[Supplied information Boundary: Start]

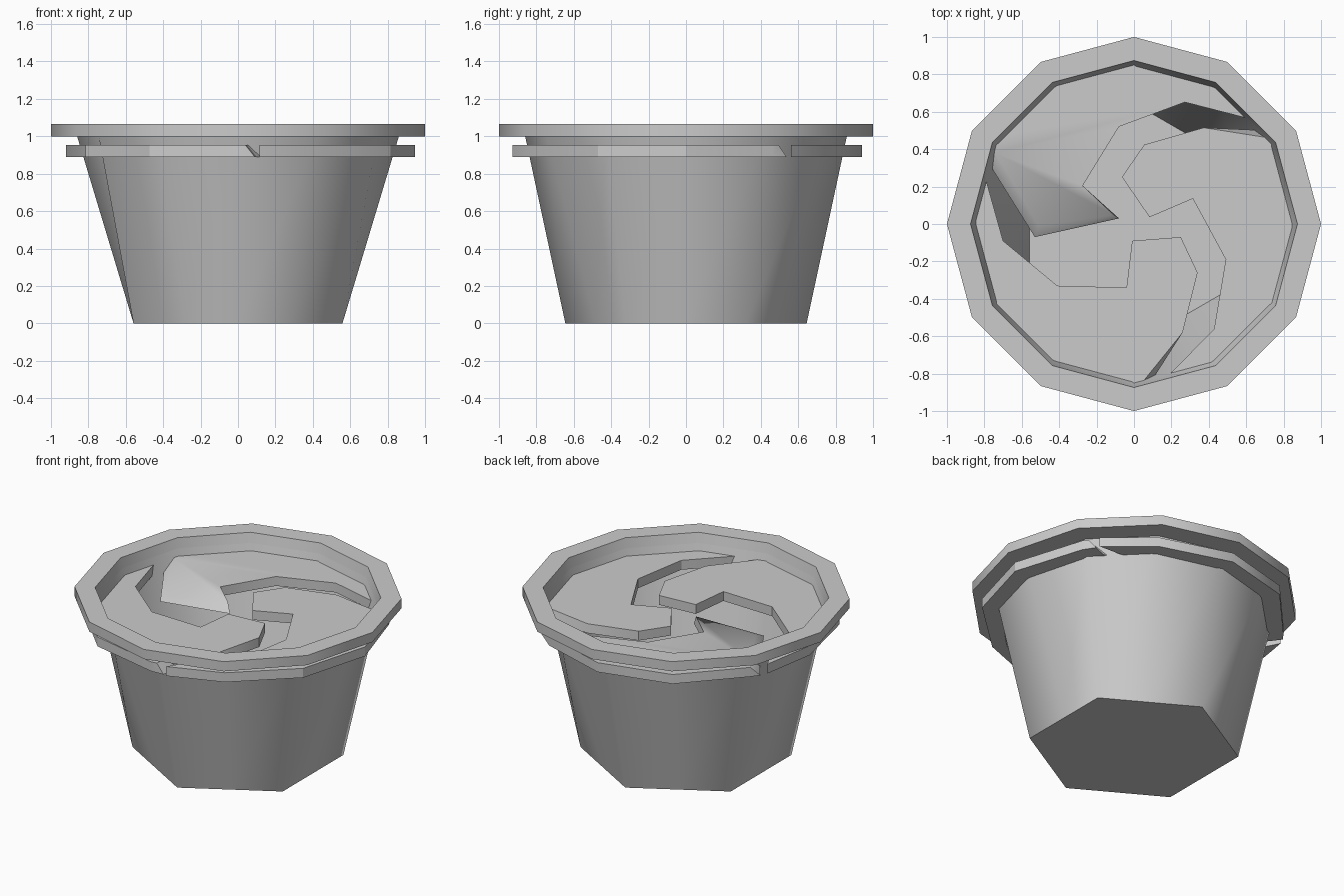
import bpy, bmesh
from math import sin, cos, radians, pi

if "Cube" in bpy.data.objects:
    bpy.data.objects.remove(bpy.data.objects["Cube"])


def finish(name, bm, angle):
    me = bpy.data.meshes.new(name)
    bm.to_mesh(me)
    bm.free()
    ob = bpy.data.objects.new(name, me)
    bpy.context.collection.objects.link(ob)
    bpy.ops.object.select_all(action='DESELECT')
    ob.select_set(True)
    bpy.context.view_layer.objects.active = ob
    bpy.ops.object.shade_smooth_by_angle(angle=radians(angle))
    return ob


def polar(r, deg):
    return (r * cos(radians(deg)), r * sin(radians(deg)))


def turn(p, deg):
    c, s = cos(radians(deg)), sin(radians(deg))
    return (p[0] * c - p[1] * s, p[0] * s + p[1] * c)


# cup: hexagonal base widening to a twelve-sided flat rim, single-skin wall
N = 12
bm = bmesh.new()


def ring(r_odd, r_even, z):
    return [bm.verts.new((*polar(r_odd if i % 2 else r_even, i * 30), z))
            for i in range(N)]


base = ring(0.645, 0.645 * cos(pi / 6), 0)
neck = ring(0.86, 0.86, 1.0)
low = ring(1, 1, 1.0)
top = ring(1, 1, 1.065)
inner = ring(0.874, 0.874, 1.065)
for a, b in ((base, neck), (neck, low), (low, top), (top, inner), (inner, neck)):
    for i in range(N):
        j = (i + 1) % N
        bm.faces.new((a[i], a[j], b[j], b[i]))
bm.faces.new(base[::-1])
finish("cup", bm, 65)

# swirl blades: thin comma-shaped slabs that pass through the wall
LO, HI = 0.89, 0.953
lead = [(-0.01, -0.09), (-0.04, -0.34), (-0.41, -0.33), (-0.70, -0.09),
        polar(0.82, 164), polar(0.935, 157)]
outer = [polar(0.92, 180), polar(0.94, 210), polar(0.945, 240), polar(0.925, 270)]
tail_top = [(0.04, -0.92), (0.05, -0.84), (0.26, -0.58), (0.34, -0.26), (0.25, -0.07)]
tail_low = [(0.09, -0.92), (0.10, -0.83), (0.26, -0.58), (0.34, -0.26), (0.25, -0.07)]


def blade(name, top_pts, low_pts, deg, dip=None):
    bm = bmesh.new()
    up = [bm.verts.new((*turn(p, deg), HI)) for p in top_pts]
    dn = [bm.verts.new((*turn(p, deg), LO)) for p in low_pts]
    n = len(up)
    # the order runs counter-clockwise from the centre along the leading edge
    if dip:
        up[-1].co.z = dip
        flat = up[1:-1]
        bm.faces.new(flat)
        bm.faces.new((up[-2], up[-1], up[0], up[1]))
    else:
        bm.faces.new(up)
    bm.faces.new(dn[::-1])
    for i in range(n):
        j = (i + 1) % n
        bm.faces.new((dn[i], dn[j], up[j], up[i]))
    bmesh.ops.recalc_face_normals(bm, faces=bm.faces)
    return finish(name, bm, 50 if dip else 30)


top_pts, low_pts = lead + outer + tail_top, lead + outer + tail_low
blade("front_left_blade", top_pts, low_pts, 0)
blade("right_blade", top_pts, low_pts, 120)

# the back blade ends in a short straight sloping edge
back = lead[1:] + outer
back_top = [turn(p, 120) for p in ((-0.80, 0.46), (-0.74, 0.38), (-0.51, -0.01))]
back_low = [turn(p, 120) for p in ((-0.84, 0.41), (-0.78, 0.33), (-0.53, -0.07))]
blade("back_blade", [turn((-0.11, 0.05), 120)] + back + back_top,
      [turn((-0.08, 0.03), 120)] + back + back_low, 240, dip=0.91)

[Supplied information Boundary: End]

Work required: Among the entries above, copy exactly only the lines starting with the one containing "return (r *" and going through the one containing "# swirl blades: thin", both ends included.

Exercise result:
    return (r * cos(radians(deg)), r * sin(radians(deg)))


def turn(p, deg):
    c, s = cos(radians(deg)), sin(radians(deg))
    return (p[0] * c - p[1] * s, p[0] * s + p[1] * c)


# cup: hexagonal base widening to a twelve-sided flat rim, single-skin wall
N = 12
bm = bmesh.new()


def ring(r_odd, r_even, z):
    return [bm.verts.new((*polar(r_odd if i % 2 else r_even, i * 30), z))
            for i in range(N)]


base = ring(0.645, 0.645 * cos(pi / 6), 0)
neck = ring(0.86, 0.86, 1.0)
low = ring(1, 1, 1.0)
top = ring(1, 1, 1.065)
inner = ring(0.874, 0.874, 1.065)
for a, b in ((base, neck), (neck, low), (low, top), (top, inner), (inner, neck)):
    for i in range(N):
        j = (i + 1) % N
        bm.faces.new((a[i], a[j], b[j], b[i]))
bm.faces.new(base[::-1])
finish("cup", bm, 65)

# swirl blades: thin comma-shaped slabs that pass through the wall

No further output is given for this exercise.